_What is needed_
Nothing but the lines below, from the first through the line containing "loops = [[bm.verts.new((x", should be set down, each one exactly and without pictures.

○ ○ ○ ○ ○ ○ ○

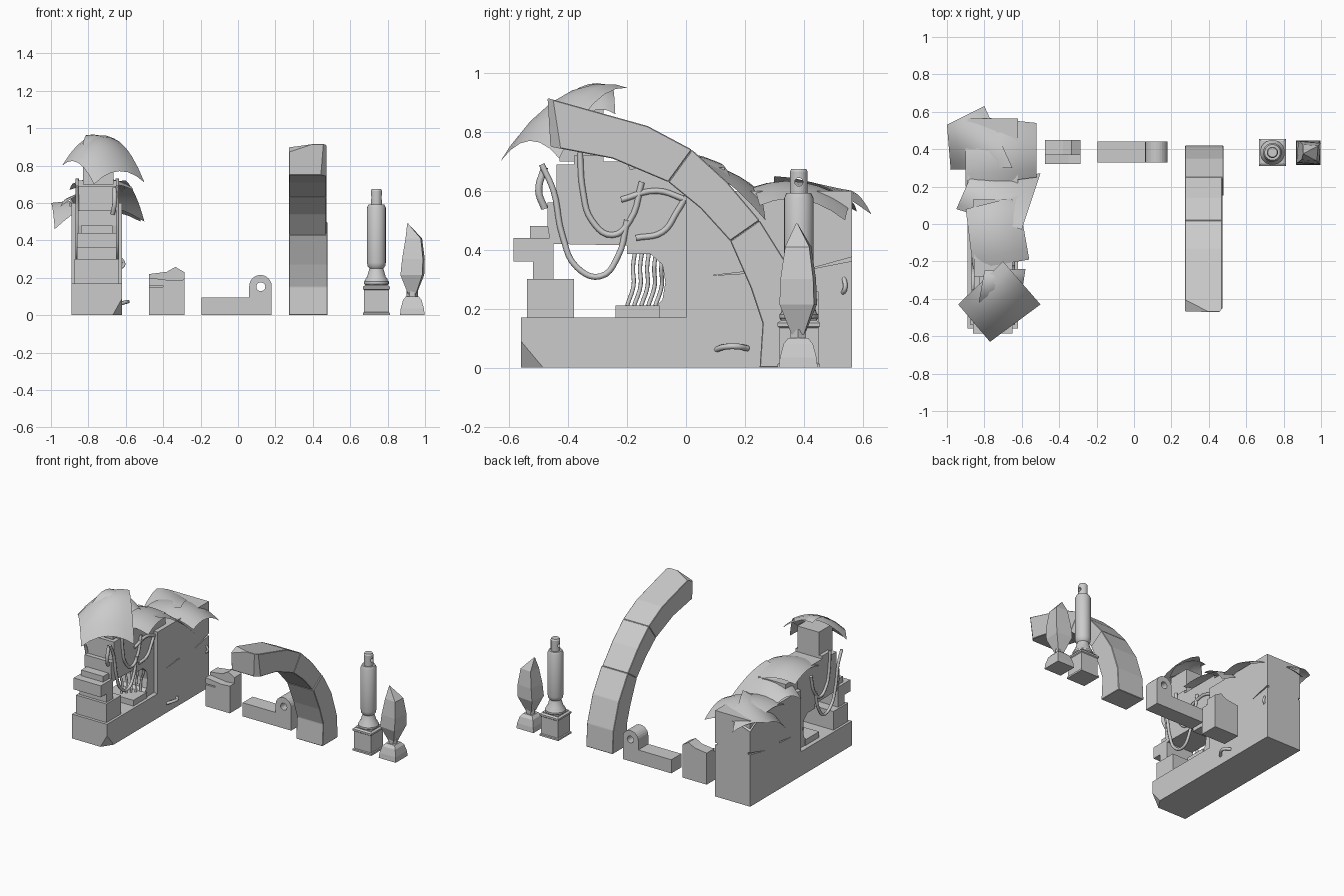
import bpy, bmesh, math
from mathutils import Vector

if "Cube" in bpy.data.objects:
    bpy.data.objects.remove(bpy.data.objects["Cube"])


def finish(name, bm, smooth=None):
    bmesh.ops.recalc_face_normals(bm, faces=bm.faces[:])
    me = bpy.data.meshes.new(name)
    bm.to_mesh(me)
    bm.free()
    ob = bpy.data.objects.new(name, me)
    bpy.context.collection.objects.link(ob)
    if smooth:
        for o in bpy.context.selected_objects:
            o.select_set(False)
        ob.select_set(True)
        bpy.context.view_layer.objects.active = ob
        bpy.ops.object.shade_smooth_by_angle(angle=math.radians(smooth))
    return ob


def prism(name, pts, lo, hi, axis='X', chips=(), bevel=0):
    """Extrude a profile along X (y,z points) or Y (x,z points); chips are (point, normal) cuts."""
    bm = bmesh.new()
    place = (lambda p, d: (d, p[0], p[1])) if axis == 'X' else (lambda p, d: (p[0], d, p[1]))
    rings = [[bm.verts.new(place(p, d)) for p in pts] for d in (lo, hi)]
    n = len(pts)
    for i in range(n):
        j = (i + 1) % n
        bm.faces.new((rings[0][i], rings[0][j], rings[1][j], rings[1][i]))
    bm.faces.new(rings[0])
    bm.faces.new(rings[1][::-1])
    bmesh.ops.recalc_face_normals(bm, faces=bm.faces[:])
    if bevel:
        bmesh.ops.bevel(bm, geom=bm.edges[:], offset=bevel, segments=1, affect='EDGES')
    for co, no in chips:
        bmesh.ops.bisect_plane(bm, geom=bm.verts[:] + bm.edges[:] + bm.faces[:],
                               plane_co=co, plane_no=no, clear_outer=True)
        bmesh.ops.holes_fill(bm, edges=[e for e in bm.edges if e.is_boundary])
    return finish(name, bm)


def box(name, x, y, z, **kw):
    return prism(name, [(y[0], z[0]), (y[1], z[0]), (y[1], z[1]), (y[0], z[1])], x[0], x[1], **kw)


def loft(name, rings, n, rot=0.0, smooth=None):
    """Stack of n-sided rings (x, y, z, radius)."""
    bm = bmesh.new()
    loops = [[bm.verts.new((x + r * math.cos(rot + math.tau * i / n),
                            y + r * math.sin(rot + math.tau * i / n), z)) for i in range(n)]
             for x, y, z, r in rings]
    for a, b in zip(loops, loops[1:]):
        for i in range(n):
            j = (i + 1) % n
            bm.faces.new((a[i], a[j], b[j], b[i]))
    bm.faces.new(loops[0])
    bm.faces.new(loops[-1])
    return finish(name, bm, smooth)


def cut(ob, cutter):
    """Subtract the cutter, then drop it."""
    cutter.hide_render = True
    m = ob.modifiers.new('cut', 'BOOLEAN')
    m.operation, m.solver, m.object = 'DIFFERENCE', 'EXACT', cutter
    dg = bpy.context.evaluated_depsgraph_get()
    dg.update()
    me = bpy.data.meshes.new_from_object(ob.evaluated_get(dg))
    ob.modifiers.clear()
    ob.data = me
    bpy.data.objects.remove(cutter)


def sheet(name, corners, bulge, n=6):
    """Draped sheet spanning four corners, lifted in the middle."""
    bm = bmesh.new()
    a, b, c, d = map(Vector, corners)
    grid = []
    for i in range(n + 1):
        for j in range(n + 1):
            u, v = i / n, j / n
            p = (a * (1 - u) + b * u) * (1 - v) + (d * (1 - u) + c * u) * v
            p.z += bulge * (2 - (2 * u - 1) ** 2 - (2 * v - 1) ** 2) / 2
            grid.append(bm.verts.new(p))
    for i in range(n):
        for j in range(n):
            k = i * (n + 1) + j
            bm.faces.new((grid[k], grid[k + 1], grid[k + n + 2], grid[k + n + 1]))
    return finish(name, bm, 40)


def vine(name, pts, r=0.010):
    cu = bpy.data.curves.new(name, 'CURVE')
    cu.dimensions = '3D'
    cu.bevel_depth, cu.bevel_resolution, cu.resolution_u, cu.use_fill_caps = r, 2, 5, True
    sp = cu.splines.new('BEZIER')
    sp.bezier_points.add(len(pts) - 1)
    for bp, p in zip(sp.bezier_points, pts):
        bp.co = p
        bp.handle_left_type = bp.handle_right_type = 'AUTO'
    ob = bpy.data.objects.new(name, cu)
    bpy.context.collection.objects.link(ob)


# Ruin: plinth, rear wall with cracks, and the arched mass with tower
box('ruin_plinth', (-.89, -.62), (-.56, .02), (0, .17),
    chips=[((-.67, -.56, 0), (.75, -.5, -.42))])
wall = box('ruin_wall', (-.89, -.62), (0, .563), (0, .6))
for x in (-.62, -.89):
    cut(wall, prism('crack', [(.08, .312), (.24, .33), (.24, .322)], x - .015, x + .015))
    cut(wall, prism('crack', [(.4, .33), (.58, .38), (.58, .365)], x - .015, x + .015))
box('ruin_wall_step', (-.86, -.65), (0, .13), (.59, .68))
prism('ruin_arch_tower', [(0.01, .16), (-.1, .16), (-.1, .21), (-.08, .23), (-.07, .29), (-.08, .35),
                          (-.12, .385), (-.2, .385), (-.2, .415), (-.46, .42), (-.47, .48), (-.47, .56),
                          (-.44, .56), (-.44, .69), (-.38, .69), (-.38, .72), (-.28, .72), (-.28, .7),
                          (0.01, .7)], -.855, -.65)
box('ruin_tower_top', (-.83, -.665), (-.43, -.28), (.7, .88))
box('ruin_ledge', (-.86, -.64), (-.24, -.09), (.165, .21))

# Stepped pier at the front
for i, (y0, y1, z0, z1, w) in enumerate([(-.54, -.38, .165, .3, .118), (-.52, -.45, .3, .36, .105),
                                         (-.585, -.45, .36, .44, .105), (-.53, -.455, .44, .48, .085)]):
    box(f'pier_block_{i}', (-.755 - w, -.755 + w), (y0, y1), (z0, z1))

# Draped sheets over the ruin
sheet('drape_rear', [(-.9, .58, .53), (-.52, .54, .5), (-.52, .25, .55), (-.9, .2, .58)], .09)
sheet('drape_rear_side', [(-1, .53, .6), (-.8, .63, .52), (-.65, .3, .65), (-.98, .29, .46)], .06)
sheet('drape_middle_rear', [(-.88, .24, .6), (-.5, .27, .5), (-.6, -.03, .72), (-.95, .08, .58)], .07)
sheet('drape_middle_front', [(-.9, .08, .67), (-.62, .15, .65), (-.56, -.19, .67), (-.86, -.24, .67)], .07)
sheet('drape_tower', [(-.94, -.43, .8), (-.7, -.2, .95), (-.5, -.43, .71), (-.77, -.63, .7)], .13)
sheet('drape_tower_small', [(-.8, -.25, .95), (-.58, -.24, .86), (-.6, -.37, .83), (-.83, -.42, .91)], .06)

# Hanging vines on both sides, and thin ones in the opening
paths = [[(-.49, .69), (-.45, .6), (-.42, .45), (-.37, .34), (-.29, .31), (-.23, .38), (-.2, .5)],
         [(-.36, .73), (-.35, .6), (-.32, .5), (-.25, .45), (-.19, .5), (-.15, .63)],
         [(-.22, .57), (-.1, .6), (0, .57)],
         [(-.17, .44), (-.08, .46), (-.03, .53), (0, .58)]]
for side, x, use in (('right', -.645, paths), ('left', -.86, paths[:2])):
    for i, p in enumerate(use):
        vine(f'vine_{side}_{i}', [(x, y, z) for y, z in p])
for i in range(5):
    y = -.19 + .024 * i
    vine(f'thin_vine_{i}', [(-.8 + .03 * i, y + .02, .41), (-.79 + .03 * i, y + .01, .34),
                            (-.77 + .02 * i, y + .012, .28), (-.76 + .02 * i, y - .01, .21)], .007)
vine('pier_vine', [(-.66, -.48, .68), (-.66, -.5, .6), (-.67, -.48, .54)], .012)
vine('root_low', [(-.63, .1, .06), (-.6, .13, .07), (-.59, .17, .072), (-.62, .21, .065)], .01)
vine('root_high', [(-.63, .53, .25), (-.61, .54, .27), (-.63, .535, .31)], .008)

# Broken block with a jagged cap
block = prism('broken_block', [(-.475, 0), (-.287, 0), (-.287, .19), (-.35, .185), (-.475, .2)], .32, .45, 'Y')
cut(block, box('crack', (-.49, -.4), (.31, .335), (.15, .158)))
prism('broken_block_cap', [(-.475, .198), (-.35, .184), (-.287, .189), (-.287, .23), (-.335, .258),
                           (-.38, .232), (-.475, .22)], .37, .45, 'Y')

# Bracket with a rounded, pierced lug
lug = [(.12 + .06 * math.cos(a), .155 + .06 * math.sin(a)) for a in [math.pi * i / 12 for i in range(13)]]
bracket = prism('bracket', [(-.195, 0), (.18, 0)] + lug + [(.06, .095), (-.195, .095)], .33, .44, 'Y')
hole = [(.122 + .024 * math.cos(math.tau * i / 20), .152 + .024 * math.sin(math.tau * i / 20)) for i in range(20)]
cut(bracket, prism('hole', hole, .2, .6, 'Y'))

# Curved rib in three segments with bevelled seams
inner = [(.25, 0), (.26, .15), (.22, .27), (.15, .43), (.05, .54), (-.06, .63), (-.25, .71), (-.46, .75)]
outer = [(.42, 0), (.41, .16), (.35, .34), (.25, .5), (.14, .63), (.02, .74), (-.13, .82), (-.47, .915)]
for k, (s, e) in enumerate([(0, 3), (3, 5), (5, 7)]):
    chips = [((.36, -.46, .905), (-.3, -.35, .88)), ((.445, -.47, .83), (.75, -.65, -.1))] if k == 2 else []
    prism(f'rib_segment_{k}', inner[s:e + 1] + outer[s:e + 1][::-1], .273, .472 + (.006 if k == 0 else 0),
          chips=chips, bevel=.003)

# Column: square plinth, turned shaft, pierced peg
cx, cy, q = .74, .383, math.sqrt(2)
loft('column_plinth', [(cx, cy, z, h * q) for z, h in
                       [(0, .072), (.012, .072), (.016, .066), (.135, .066), (.14, .072), (.152, .072),
                        (.16, .06), (.165, .06)]], 4, math.pi / 4)
loft('column_shaft', [(cx, cy, z, r) for z, r in
                      [(.16, .06), (.168, .066), (.18, .066), (.187, .06), (.195, .058), (.205, .05),
                       (.25, .037), (.262, .047), (.28, .05), (.575, .05), (.592, .042)]], 24, 0, 35)
peg = loft('column_peg', [(cx, cy, .585, .03), (cx, cy, .665, .03), (cx, cy, .675, .025)], 24)
ring = [(cy + .014 * math.cos(math.tau * i / 16), .63 + .014 * math.sin(math.tau * i / 16)) for i in range(16)]
cut(peg, prism('hole', ring, .6, .9))

# Crystal shard on a tapered foot
sx, sy = .932, .381
loft('shard_foot', [(sx, sy, z, h * q) for z, h in [(0, .066), (.035, .062), (.08, .05), (.1, .034)]],
     4, math.pi / 4)
loft('shard_neck', [(sx, sy, .095, .03), (sx, sy, .13, .03)], 6)
loft('crystal_shard', [(sx, sy, .113, .03), (sx, sy, .215, .083), (sx + .006, sy, .3, .079),
                       (sx + .008, sy, .41, .058), (sx - .025, sy - .005, .49, .003)], 4, math.radians(40))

○ ○ ○ ○ ○ ○ ○

_Solution for this problem_
import bpy, bmesh, math
from mathutils import Vector

if "Cube" in bpy.data.objects:
    bpy.data.objects.remove(bpy.data.objects["Cube"])


def finish(name, bm, smooth=None):
    bmesh.ops.recalc_face_normals(bm, faces=bm.faces[:])
    me = bpy.data.meshes.new(name)
    bm.to_mesh(me)
    bm.free()
    ob = bpy.data.objects.new(name, me)
    bpy.context.collection.objects.link(ob)
    if smooth:
        for o in bpy.context.selected_objects:
            o.select_set(False)
        ob.select_set(True)
        bpy.context.view_layer.objects.active = ob
        bpy.ops.object.shade_smooth_by_angle(angle=math.radians(smooth))
    return ob


def prism(name, pts, lo, hi, axis='X', chips=(), bevel=0):
    """Extrude a profile along X (y,z points) or Y (x,z points); chips are (point, normal) cuts."""
    bm = bmesh.new()
    place = (lambda p, d: (d, p[0], p[1])) if axis == 'X' else (lambda p, d: (p[0], d, p[1]))
    rings = [[bm.verts.new(place(p, d)) for p in pts] for d in (lo, hi)]
    n = len(pts)
    for i in range(n):
        j = (i + 1) % n
        bm.faces.new((rings[0][i], rings[0][j], rings[1][j], rings[1][i]))
    bm.faces.new(rings[0])
    bm.faces.new(rings[1][::-1])
    bmesh.ops.recalc_face_normals(bm, faces=bm.faces[:])
    if bevel:
        bmesh.ops.bevel(bm, geom=bm.edges[:], offset=bevel, segments=1, affect='EDGES')
    for co, no in chips:
        bmesh.ops.bisect_plane(bm, geom=bm.verts[:] + bm.edges[:] + bm.faces[:],
                               plane_co=co, plane_no=no, clear_outer=True)
        bmesh.ops.holes_fill(bm, edges=[e for e in bm.edges if e.is_boundary])
    return finish(name, bm)


def box(name, x, y, z, **kw):
    return prism(name, [(y[0], z[0]), (y[1], z[0]), (y[1], z[1]), (y[0], z[1])], x[0], x[1], **kw)


def loft(name, rings, n, rot=0.0, smooth=None):
    """Stack of n-sided rings (x, y, z, radius)."""
    bm = bmesh.new()
    loops = [[bm.verts.new((x + r * math.cos(rot + math.tau * i / n),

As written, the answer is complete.